Julia Hopkins was named the lead scientist on a new Small Business Innovation Research grant from the National Science Foundation. The grant funds the research and development of a nearshore solution for coastal flooding.
As climate change worsens, coastal flooding from extreme storms pose an increasing threat. Novel solutions are needed to serve coastal communities. Boston is one such threatened city, and the grant will fund the development of a wave mitigation system originally conceived for the Massachusetts Bay area and referred to as “Emerald Tutu”.
What is an “Emerald Tutu”?
Intended to be easily deployed and expanded in any city with need, the “Emerald Tutu” is an interconnected system of floating wetland and walkways that hug the shoreline in half-ring formations. The floating wetlands will be populated using local flora varieties and will consist of marsh grass above and seaweed below. The long roots of the seaweed disrupt and mitigate wave movement while also providing habitat for nutrient-regulating zooplankton. On the outskirts of the system will be a series of walkways, providing a community recreation resource for walking and biking, while remaining navigable for boats and small craft.
“The basic idea takes some of the theory we have about how nature is supposed to be protecting shore and applying that to something we can use in urban environments,” said Hopkins. The project will “test network properties and different ways in which this technology can serve the shoreline behind it.”
The name Emerald Tutu was chosen to mimic Boston’s existing Emerald Necklace, a famous park system that comprises much of Boston’s green space. The project was developed by Hopkins and collaborators, including Tutu CEO Gabriel Cira. To learn more about the Emerald Tutu and see some concept art, check out this informational video.
The project joins others under development by Northeastern faculty, students, and alumni to address coastal and water system issues using biomimicry and environmental engineering. Other projects include the Charles River Floating Wetland and the Biomime wave-scour mitigation proposal.
Julia Hopkins joined Northeastern University as an Assistant Professor in 2020. Her research focuses on coastal engineering, with an emphasis on extreme storm events.
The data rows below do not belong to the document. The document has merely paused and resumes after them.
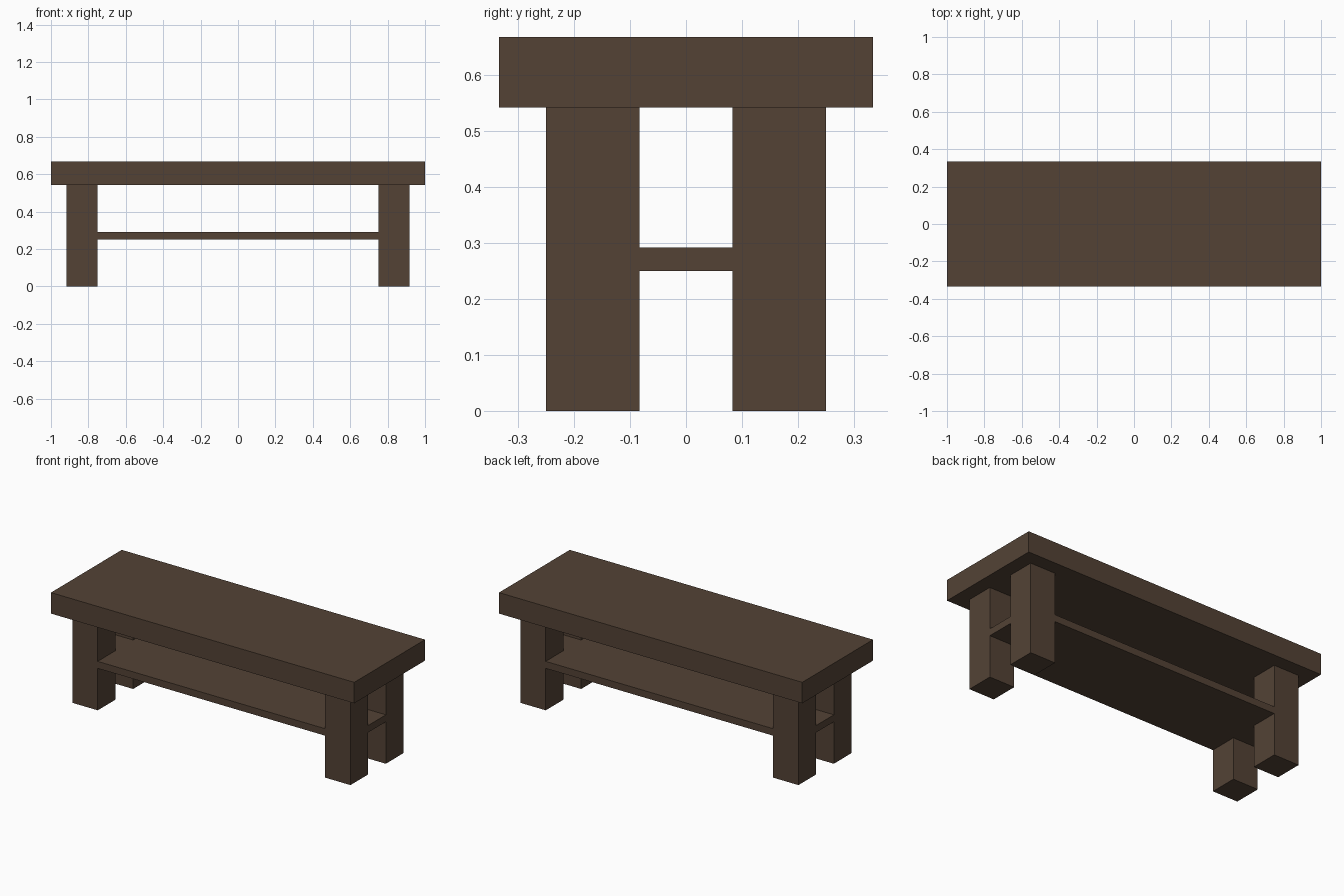
import bpy
import bmesh

default_cube = bpy.data.objects.get("Cube")
if default_cube:
    bpy.data.objects.remove(default_cube, do_unlink=True)

U = 1 / 24  # module that all the timber sizes share

# Dark brown wood
wood = bpy.data.materials.new("dark_brown_wood")
wood.use_nodes = True
colour = (0.087, 0.055, 0.036, 1)
wood.diffuse_color = colour
bsdf = next(n for n in wood.node_tree.nodes if n.type == "BSDF_PRINCIPLED")
bsdf.inputs["Base Color"].default_value = colour


def prism(name, outline, bottom, top):
    """Extrude a flat outline, given in modules, from bottom to top."""
    bm = bmesh.new()
    face = bm.faces.new([bm.verts.new((x * U, y * U, bottom * U)) for x, y in outline])
    result = bmesh.ops.extrude_face_region(bm, geom=[face])
    moved = [g for g in result["geom"] if isinstance(g, bmesh.types.BMVert)]
    bmesh.ops.translate(bm, verts=moved, vec=(0, 0, (top - bottom) * U))
    bmesh.ops.recalc_face_normals(bm, faces=bm.faces)
    mesh = bpy.data.meshes.new(name)
    bm.to_mesh(mesh)
    bm.free()
    mesh.materials.append(wood)
    obj = bpy.data.objects.new(name, mesh)
    bpy.context.collection.objects.link(obj)
    return obj


def rectangle(x0, x1, y0, y1):
    return [(x0, y0), (x1, y0), (x1, y1), (x0, y1)]


# Thick overhanging top
prism("table_top", rectangle(-24, 24, -8, 8), 13, 16)

# Four square legs
for end, sx in (("left", 1), ("right", -1)):
    for side, sy in (("front", -1), ("back", 1)):
        prism(f"{side}_{end}_leg", rectangle(18 * sx, 22 * sx, 2 * sy, 6 * sy), 0, 13)

# Thin shelf, notched around the legs and flush with their outer faces
quarter = [(22, 2), (18, 2), (18, 6)]
notched = (quarter + [(-x, y) for x, y in reversed(quarter)]
           + [(-x, -y) for x, y in quarter] + [(x, -y) for x, y in reversed(quarter)])
prism("lower_shelf", notched, 6, 7)
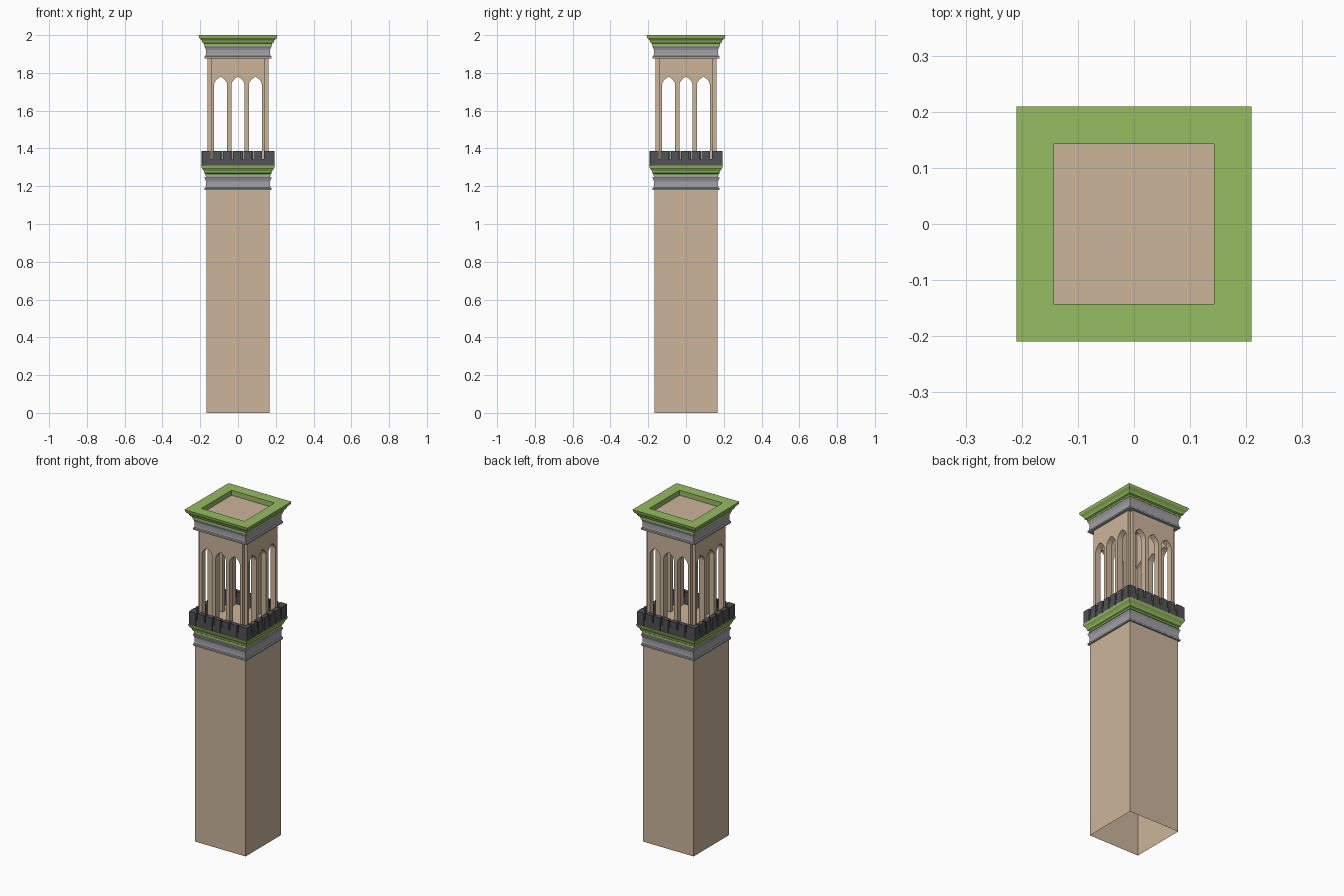
import bpy, bmesh, math
from mathutils import Matrix, Vector

if "Cube" in bpy.data.objects:
    bpy.data.objects.remove(bpy.data.objects["Cube"])


def material(name, rgb):
    m = bpy.data.materials.new(name)
    m.diffuse_color = (*rgb, 1)
    m.use_nodes = True
    m.node_tree.nodes["Principled BSDF"].inputs["Base Color"].default_value = m.diffuse_color
    return m


STONE = material("tan stone", (0.60, 0.46, 0.33))
GREEN = material("green copper", (0.31, 0.50, 0.12))
GREY = material("light grey", (0.36, 0.36, 0.38))
DARK = material("dark grey", (0.085, 0.085, 0.09))


def finish(name, bm, mat, recalc=True):
    if recalc:
        bmesh.ops.recalc_face_normals(bm, faces=bm.faces)
    me = bpy.data.meshes.new(name)
    bm.to_mesh(me)
    bm.free()
    me.materials.append(mat)
    ob = bpy.data.objects.new(name, me)
    bpy.context.collection.objects.link(ob)
    return ob


def square_sweep(name, profile, mat, closed=True, cap=False):
    """Sweep (half width, height) points round a square plan."""
    bm = bmesh.new()
    rings = [[bm.verts.new((sx * r, sy * r, z))
              for sx, sy in ((-1, -1), (1, -1), (1, 1), (-1, 1))]
             for r, z in profile]
    pairs = list(zip(rings, rings[1:]))
    if closed:
        pairs.append((rings[-1], rings[0]))
    for a, b in pairs:
        for i in range(4):
            j = (i + 1) % 4
            bm.faces.new((a[i], a[j], b[j], b[i]))
    if cap:
        bm.faces.new(rings[-1])
    return finish(name, bm, mat)


def add_box(bm, lo, hi, rot):
    size = [h - l for l, h in zip(lo, hi)]
    mid = [(h + l) / 2 for l, h in zip(lo, hi)]
    bmesh.ops.create_cube(bm, size=1, matrix=rot @ Matrix.Translation(mid)
                          @ Matrix.Diagonal((*size, 1)))


SIDES = [Matrix.Rotation(k * math.pi / 2, 4, 'Z') for k in range(4)]

# Shaft, hollow and open underneath, closed by the belfry floor
square_sweep("shaft", [(0.168, 0), (0.168, 1.312)], STONE, closed=False, cap=True)


# Grey moulding and green cornice, used at both levels
def moulding(name, z, inner):
    square_sweep(name, [(inner, z), (0.177, z), (0.177, z + 0.009), (0.172, z + 0.013),
                        (0.170, z + 0.025), (0.170, z + 0.045), (0.173, z + 0.055),
                        (0.177, z + 0.062), (0.177, z + 0.068), (inner, z + 0.068)], GREY)


def cornice(name, z, grow, inner):
    square_sweep(name, [(inner, z), (0.172 + grow * 0.5, z), (0.172 + grow * 0.5, z + 0.010),
                        (0.178 + grow * 0.7, z + 0.014), (0.181 + grow * 0.8, z + 0.026),
                        (0.188 + grow, z + 0.037), (0.192 + grow, z + 0.041),
                        (0.195 + grow, z + 0.055), (inner, z + 0.055)], GREEN)


moulding("lower_moulding", 1.18, 0.165)
cornice("lower_cornice", 1.255, 0.0, 0.160)
square_sweep("lower_neck", [(0.169, 1.245), (0.169, 1.257)], GREY, closed=False)
moulding("upper_moulding", 1.877, 0.140)
cornice("upper_cornice", 1.945, 0.014, 0.143)

# Crenellated parapet: low wall with seven merlons a side
bm = bmesh.new()
for rot in SIDES:
    add_box(bm, (-0.190, -0.190, 1.309), (0.170, -0.170, 1.345), rot)
    for i in range(7):
        x = -0.168 + i * 0.0545
        add_box(bm, (x - 0.0215, -0.193, 1.309), (x + 0.0215, -0.166, 1.387), rot)
finish("battlements", bm, DARK)

# Belfry walls: four panels with three pointed openings, corners notched
outline = [(-0.143, 1.31), (-0.143, 1.965), (0.143, 1.965), (0.143, 1.31)]
half_arch = [(0.035, 1.31), (0.035, 1.737), (0.031, 1.752), (0.020, 1.766)]
for cx in (0.092, 0.0, -0.092):
    outline += [(cx + x, z) for x, z in half_arch]
    outline.append((cx, 1.781))
    outline += [(cx - x, z) for x, z in reversed(half_arch)]
bm = bmesh.new()
for rot in SIDES:
    front = [bm.verts.new(rot @ Vector((x, -0.162, z))) for x, z in outline]
    back = [bm.verts.new(rot @ Vector((x, -0.128, z))) for x, z in outline]
    bm.faces.new(front)
    bm.faces.new(back[::-1])
    for i in range(len(front)):
        j = (i + 1) % len(front)
        bm.faces.new((front[j], front[i], back[i], back[j]))
finish("belfry_walls", bm, STONE)

# Sunken flat roof
bm = bmesh.new()
add_box(bm, (-0.143, -0.143, 1.955), (0.143, 0.143, 1.970), Matrix.Identity(4))
finish("roof", bm, STONE)
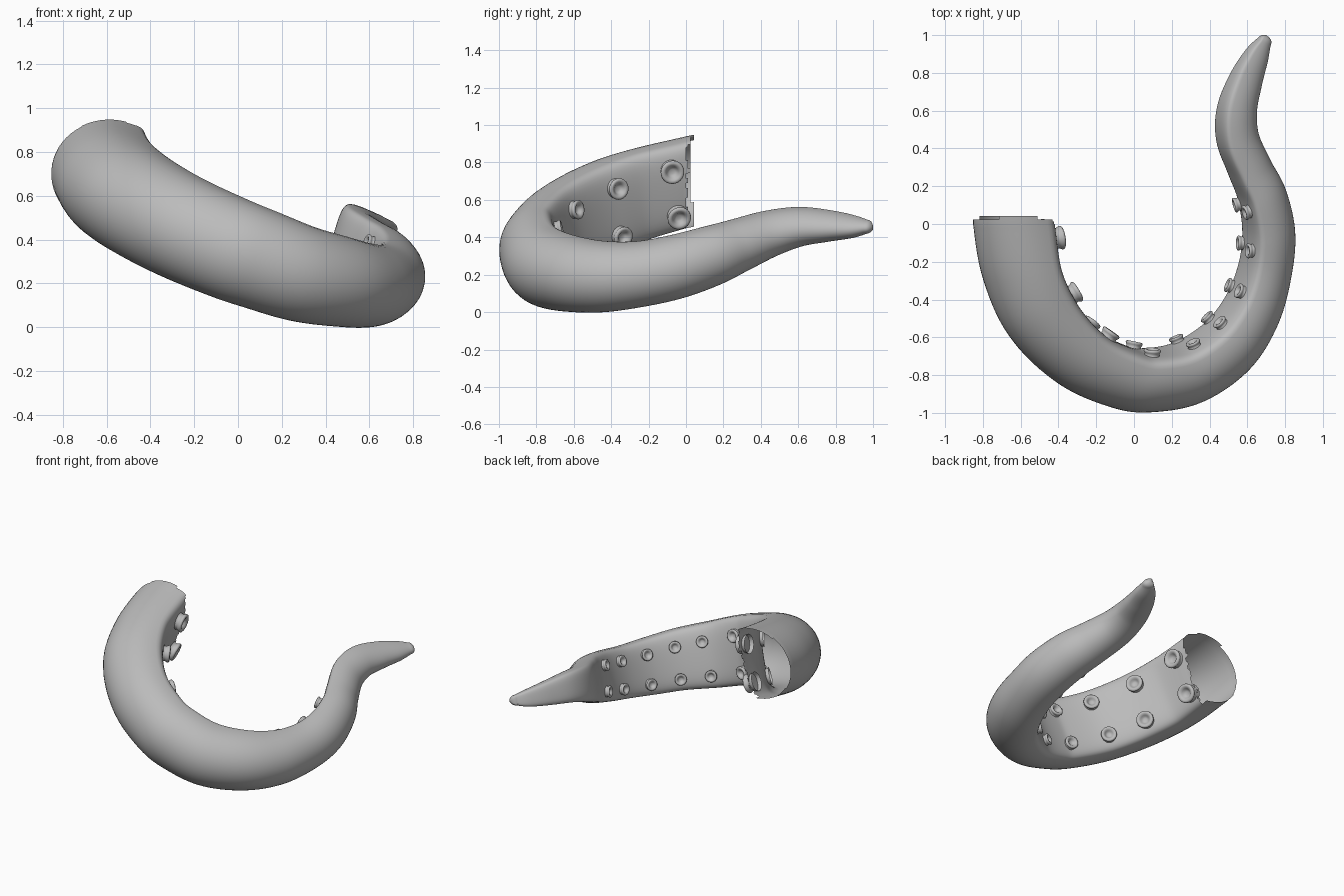
import bpy, bmesh, math, random
from mathutils import Vector, Matrix

if "Cube" in bpy.data.objects:
    bpy.data.objects.remove(bpy.data.objects["Cube"])

random.seed(4)
SEGS, STEPS = 56, 8
N = Vector((0.31, -0.17, 1)).normalized()   # normal of the tilted curl plane

grey = bpy.data.materials.new("plain_grey")
grey.diffuse_color = (0.5, 0.5, 0.5, 1)
grey.use_nodes = True
grey.node_tree.nodes["Principled BSDF"].inputs["Base Color"].default_value = grey.diffuse_color

# Centre line stations: x, y, z, half width, half height
PATH = [
    (-.63, .00, .708, .22, .25), (-.585, -.26, .64, .217, .25),
    (-.467, -.50, .555, .207, .245), (-.28, -.69, .455, .192, .24),
    (-.06, -.795, .36, .182, .235), (.09, -.815, .305, .177, .23),
    (.295, -.775, .235, .176, .22), (.49, -.645, .195, .17, .205),
    (.62, -.46, .178, .155, .19), (.69, -.25, .193, .142, .175),
    (.71, -.05, .233, .14, .17), (.675, .14, .292, .132, .16),
    (.61, .285, .348, .122, .143), (.545, .445, .41, .118, .123),
    (.54, .60, .448, .111, .103), (.587, .76, .454, .095, .08),
    (.645, .89, .452, .071, .057), (.687, .965, .454, .042, .035),
]


def spline(i, t):
    """Catmull-Rom blend of the stations."""
    g = [PATH[min(max(i + k, 0), len(PATH) - 1)] for k in (-1, 0, 1, 2)]
    return [0.5 * (2 * b + (c - a) * t + (2 * a - 5 * b + 4 * c - d) * t * t
                   + (3 * b - a - 3 * c + d) * t ** 3) for a, b, c, d in zip(*g)]


rows = [spline(i, k / STEPS) for i in range(len(PATH) - 1) for k in range(STEPS)]
rows.append(list(PATH[-1]))
# Rounded tip
for k in range(1, 5):
    a = k / 5 * math.pi / 2
    s, c = math.sin(a), math.cos(a)
    rows.append([.687 + .012 * s, .965 + .033 * s, .454, .042 * c, .035 * c])

centres = [Vector(r[:3]) for r in rows]


def frame(i):
    t = (centres[min(i + 1, len(rows) - 1)] - centres[max(i - 1, 0)]).normalized()
    side = N.cross(t).normalized()
    return t, side, t.cross(side).normalized()


def section(i, a):
    """Point on an egg-shaped section: long round outside, slightly hollow flat inside."""
    t, side, up = frame(i)
    w, h = rows[i][3:]
    c, s = math.cos(a), math.sin(a)
    e = 0.22 * w
    if c > 0:
        x = e + (0.9 * w - e) * c ** 0.45 - 0.1 * w * c * c
    else:
        x = e + (1.02 * w + e) * c
    p = centres[i] + side * x + up * (h * s)
    # Square the broken end to a flat cut across y
    k = min(i / 14, 1)
    p.y = centres[i].y + (p.y - centres[i].y) * k * k * (3 - 2 * k)
    return p


def finish(name, bm, angle):
    bmesh.ops.recalc_face_normals(bm, faces=bm.faces)
    me = bpy.data.meshes.new(name)
    bm.to_mesh(me)
    bm.free()
    me.materials.append(grey)
    ob = bpy.data.objects.new(name, me)
    bpy.context.collection.objects.link(ob)
    bpy.context.view_layer.objects.active = ob
    ob.select_set(True)
    bpy.ops.object.shade_smooth_by_angle(angle=math.radians(angle))
    ob.select_set(False)
    return ob


# Tentacle body with an open broken end
bm = bmesh.new()
rings = [[bm.verts.new(section(i, 2 * math.pi * j / SEGS)) for j in range(SEGS)]
         for i in range(len(rows))]
for r0, r1 in zip(rings, rings[1:]):
    for j in range(SEGS):
        k = (j + 1) % SEGS
        bm.faces.new((r0[j], r0[k], r1[k], r1[j]))
tip = bm.verts.new((.70, 1.0, .454))
for j in range(SEGS):
    bm.faces.new((rings[-1][j], rings[-1][(j + 1) % SEGS], tip))
# Torn strips standing out from the rim, ragged on the flat side
step = 0.03
for j in range(SEGS):
    k = (j + 1) % SEGS
    flat = math.cos(2 * math.pi * (j + .5) / SEGS) > 0.25
    if flat or j % 7 == 0:
        step = random.choice((0.0, 0.012, 0.025)) if flat else random.choice((0.025, 0.042))
    if step:
        a, b = rings[0][j], rings[0][k]
        c = bm.verts.new((b.co.x, step, b.co.z + step * .2))
        d = bm.verts.new((a.co.x, step, a.co.z + step * .2))
        bm.faces.new((a, b, c, d))
bmesh.ops.remove_doubles(bm, verts=bm.verts, dist=0.0003)
finish("tentacle_body", bm, 50)

# Suckers: lathed cups with a waist, rolled rim and hollow centre
CUP = [(1.02, -.4), (.88, .1), (.84, .25), (.93, .4), (1, .54), (.97, .68), (.84, .76),
       (.66, .72), (.5, .56), (.38, .38), (.2, .3)]


def sucker(name, i, a, radius):
    p = section(i, a)
    da = section(i, a + .05) - section(i, a - .05)
    dt = section(i + 1, a) - section(i - 1, a)
    nrm = da.cross(dt).normalized()
    if nrm.dot(frame(i)[1]) < 0:
        nrm.negate()
    m = Matrix.Translation(p) @ nrm.to_track_quat('Z', 'Y').to_matrix().to_4x4()
    bm = bmesh.new()
    n = 24
    loops = [[bm.verts.new(m @ Vector((r * radius * math.cos(2 * math.pi * j / n),
                                       r * radius * math.sin(2 * math.pi * j / n),
                                       z * radius))) for j in range(n)] for r, z in CUP]
    for l0, l1 in zip(loops, loops[1:]):
        for j in range(n):
            bm.faces.new((l0[j], l0[(j + 1) % n], l1[(j + 1) % n], l1[j]))
    bm.faces.new(loops[-1])
    finish(name, bm, 60)


# Two staggered rows, placed by bearing around the middle of the curl
ROWS = {"upper": (.5, (178, 214, 245, 269, 291, 311, 332, 356, 378)),
        "lower": (-.62, (173, 206, 233, 259, 284, 307, 332, 360, 385))}
for label, (a, bearings) in ROWS.items():
    for n, deg in enumerate(bearings):
        def miss(i):
            p = section(i, a)
            b = math.degrees(math.atan2(p.y + .1, p.x - .1)) % 360
            return abs((b - deg + 180) % 360 - 180)
        best = min(range(2, STEPS * 13), key=miss)
        sucker(f"{label}_sucker_{n + 1}", best, a, max(.04, .064 - .006 * n))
Prospective students interested in this area of research should consider our MS in Civil Engineering with a Concentration in Water, Environmental, and Coastal Systems, or our PhD programs.
Abstract Source: NSF
The broader impact/commercial potential of this Small Business Innovation Research (SBIR) Phase I project is to provide a nearshore (just offshore of inhabited coastal land, in shallow water) solution to reduce coastal flooding. The proposed project addresses a need to lessen heavy flood protection solutions based on carbon-intensive concrete in the form of seawalls and other barriers. This project will prototype an interconnected network of floating growth mats, made to seed marsh grass above the water and seaweed below. The heavy biomass of these mats and their network properties as a large interconnected group provides wave and storm surge reduction. A proposed turnkey kit offers a low-cost system, readily deployable and expandable over time. Additionally, as a floating park-like marine landscape, it has many co-benefits to the surrounding communities. As plant-based infrastructure, it serves as a site for native marsh grasses and local seaweeds to populate, providing new habitats and improving water quality.
This SBIR Phase I project is a natural coastal resilience technology designed to be pre-fabricated, modular, and easy to implement for a variety of coastal environments and communities. The technology consists of robust vegetated mats linked in a network and deployed in the nearshore. The mats are colonized by local varieties of semi-aquatic marsh flora above the water line, and aquatic seaweeds below. Research objectives to validate this approach include comparing mat network performance in a range of flow conditions, including extreme waves, to inform mat design. A second research thrust will measure biomass accumulation and ecological performance through in situ deployments of mat structures.